__WHAT YOU SHOULD DO__: Copy the records below in full, changing no character.

__INPUT FOR THIS TASK__:

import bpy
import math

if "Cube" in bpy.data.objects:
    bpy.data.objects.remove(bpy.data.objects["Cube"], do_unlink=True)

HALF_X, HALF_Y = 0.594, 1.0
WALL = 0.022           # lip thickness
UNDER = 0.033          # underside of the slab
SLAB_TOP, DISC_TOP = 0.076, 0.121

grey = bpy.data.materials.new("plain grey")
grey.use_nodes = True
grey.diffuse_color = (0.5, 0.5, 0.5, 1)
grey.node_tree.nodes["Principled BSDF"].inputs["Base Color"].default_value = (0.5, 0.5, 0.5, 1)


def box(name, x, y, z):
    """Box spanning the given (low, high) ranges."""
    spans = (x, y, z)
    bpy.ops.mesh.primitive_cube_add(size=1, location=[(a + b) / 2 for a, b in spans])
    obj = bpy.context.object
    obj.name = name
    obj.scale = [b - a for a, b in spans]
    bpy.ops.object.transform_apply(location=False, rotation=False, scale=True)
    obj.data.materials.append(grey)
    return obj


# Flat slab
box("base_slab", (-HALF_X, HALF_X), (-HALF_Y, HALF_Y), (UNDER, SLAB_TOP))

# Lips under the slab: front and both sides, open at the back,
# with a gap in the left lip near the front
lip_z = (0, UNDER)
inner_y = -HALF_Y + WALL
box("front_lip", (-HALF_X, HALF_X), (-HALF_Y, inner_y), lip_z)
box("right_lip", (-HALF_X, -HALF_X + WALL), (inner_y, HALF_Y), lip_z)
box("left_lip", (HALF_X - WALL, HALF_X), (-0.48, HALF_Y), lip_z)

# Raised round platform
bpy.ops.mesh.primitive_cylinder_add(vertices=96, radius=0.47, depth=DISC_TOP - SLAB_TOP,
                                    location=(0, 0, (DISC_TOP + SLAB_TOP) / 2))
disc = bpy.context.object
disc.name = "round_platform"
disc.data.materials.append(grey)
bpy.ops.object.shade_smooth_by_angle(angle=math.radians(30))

__RESULT FOR THIS TASK__:
import bpy
import math

if "Cube" in bpy.data.objects:
    bpy.data.objects.remove(bpy.data.objects["Cube"], do_unlink=True)

HALF_X, HALF_Y = 0.594, 1.0
WALL = 0.022           # lip thickness
UNDER = 0.033          # underside of the slab
SLAB_TOP, DISC_TOP = 0.076, 0.121

grey = bpy.data.materials.new("plain grey")
grey.use_nodes = True
grey.diffuse_color = (0.5, 0.5, 0.5, 1)
grey.node_tree.nodes["Principled BSDF"].inputs["Base Color"].default_value = (0.5, 0.5, 0.5, 1)


def box(name, x, y, z):
    """Box spanning the given (low, high) ranges."""
    spans = (x, y, z)
    bpy.ops.mesh.primitive_cube_add(size=1, location=[(a + b) / 2 for a, b in spans])
    obj = bpy.context.object
    obj.name = name
    obj.scale = [b - a for a, b in spans]
    bpy.ops.object.transform_apply(location=False, rotation=False, scale=True)
    obj.data.materials.append(grey)
    return obj


# Flat slab
box("base_slab", (-HALF_X, HALF_X), (-HALF_Y, HALF_Y), (UNDER, SLAB_TOP))

# Lips under the slab: front and both sides, open at the back,
# with a gap in the left lip near the front
lip_z = (0, UNDER)
inner_y = -HALF_Y + WALL
box("front_lip", (-HALF_X, HALF_X), (-HALF_Y, inner_y), lip_z)
box("right_lip", (-HALF_X, -HALF_X + WALL), (inner_y, HALF_Y), lip_z)
box("left_lip", (HALF_X - WALL, HALF_X), (-0.48, HALF_Y), lip_z)

# Raised round platform
bpy.ops.mesh.primitive_cylinder_add(vertices=96, radius=0.47, depth=DISC_TOP - SLAB_TOP,
                                    location=(0, 0, (DISC_TOP + SLAB_TOP) / 2))
disc = bpy.context.object
disc.name = "round_platform"
disc.data.materials.append(grey)
bpy.ops.object.shade_smooth_by_angle(angle=math.radians(30))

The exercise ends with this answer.